→ SUPPLIED INFORMATION

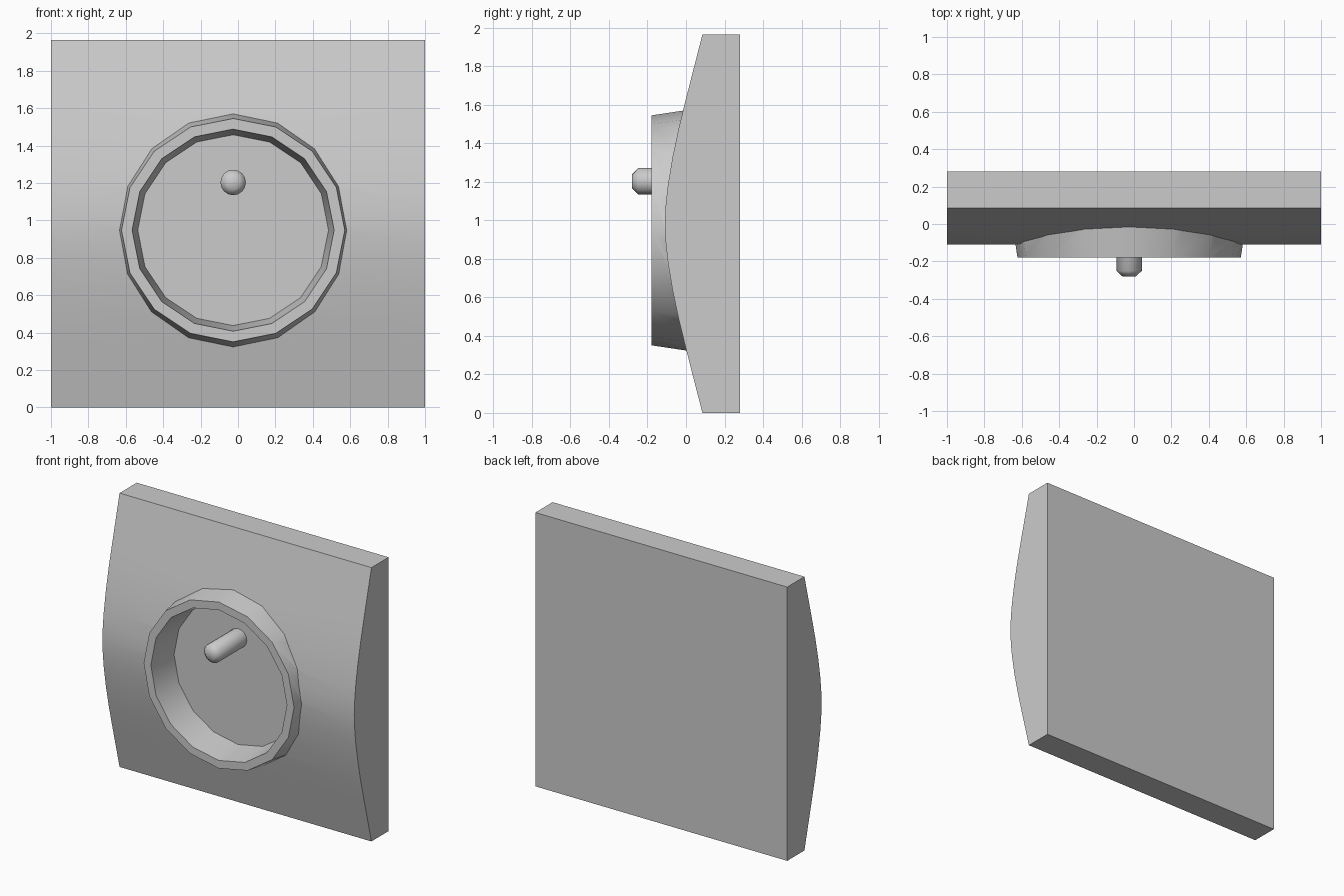
import bpy, bmesh, math

if "Cube" in bpy.data.objects:
    bpy.data.objects.remove(bpy.data.objects["Cube"])

CX, CZ = -0.026, 0.948   # centre of the round socket
HALF = 0.9825            # half the plate height


def finish(name, bm, angle=30):
    bmesh.ops.recalc_face_normals(bm, faces=bm.faces)
    mesh = bpy.data.meshes.new(name)
    bm.to_mesh(mesh)
    bm.free()
    obj = bpy.data.objects.new(name, mesh)
    bpy.context.collection.objects.link(obj)
    smooth(obj, angle)
    return obj


def select(obj):
    bpy.ops.object.select_all(action='DESELECT')
    obj.select_set(True)
    bpy.context.view_layer.objects.active = obj


def smooth(obj, angle):
    select(obj)
    bpy.ops.object.shade_smooth_by_angle(angle=math.radians(angle))


def turned(name, profile, sides, cx, cz, angle=30):
    """Solid turned around the y axis from (radius, y) points, capped at both ends."""
    bm = bmesh.new()
    rings = []
    for r, y in profile:
        rings.append([bm.verts.new((cx + r * math.sin(2 * math.pi * i / sides), y,
                                    cz + r * math.cos(2 * math.pi * i / sides)))
                      for i in range(sides)])
    for a, b in zip(rings, rings[1:]):
        for i in range(sides):
            j = (i + 1) % sides
            bm.faces.new((a[i], a[j], b[j], b[i]))
    bm.faces.new(rings[0])
    bm.faces.new(rings[-1])
    return finish(name, bm, angle)


def combine(target, other, operation):
    mod = target.modifiers.new(operation.lower(), 'BOOLEAN')
    mod.object = other
    mod.operation = operation
    mod.solver = 'EXACT'
    select(target)
    bpy.ops.object.modifier_apply(modifier=mod.name)
    bpy.data.objects.remove(other, do_unlink=True)


# Wall plate: side profile with a bowed front, extruded across x
half_curve = [(HALF, 0.085), (0.65, 0.0), (0.5, -0.037), (0.35, -0.069),
              (0.2, -0.094), (0.1, -0.105)]
curve = half_curve + [(0, -0.11)] + [(-t, y) for t, y in reversed(half_curve)]
outline = [(HALF, 0.28)] + curve + [(-HALF, 0.28)]
bm = bmesh.new()
face = bm.faces.new([bm.verts.new((-1, y, HALF + t)) for t, y in outline])
ext = bmesh.ops.extrude_face_region(bm, geom=[face])
bmesh.ops.translate(bm, vec=(2, 0, 0),
                    verts=[v for v in ext['geom'] if isinstance(v, bmesh.types.BMVert)])
plate = finish("socket_plate", bm)

# Raised tapered collar merged into the plate, then hollowed out
collar = turned("collar", [(0.633, 0.06), (0.597, -0.18)], 16, CX, CZ)
combine(plate, collar, 'UNION')
recess = turned("recess", [(0.51, 0.04), (0.54, -0.18), (0.5427, -0.2)], 16, CX, CZ)
combine(plate, recess, 'DIFFERENCE')
smooth(plate, 30)

# Earth pin with a chamfered, softly shaded tip
turned("earth_pin", [(0.068, 0.045), (0.068, -0.25), (0.036, -0.28)], 16, CX, 1.203, 60)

→ WHAT THE EXERCISE ASKS
Find and copy each line in the material above where the string "math" occurs.

→ YOUR RESPONSE
import bpy, bmesh, math
    bpy.ops.object.shade_smooth_by_angle(angle=math.radians(angle))
        rings.append([bm.verts.new((cx + r * math.sin(2 * math.pi * i / sides), y,
                                    cz + r * math.cos(2 * math.pi * i / sides)))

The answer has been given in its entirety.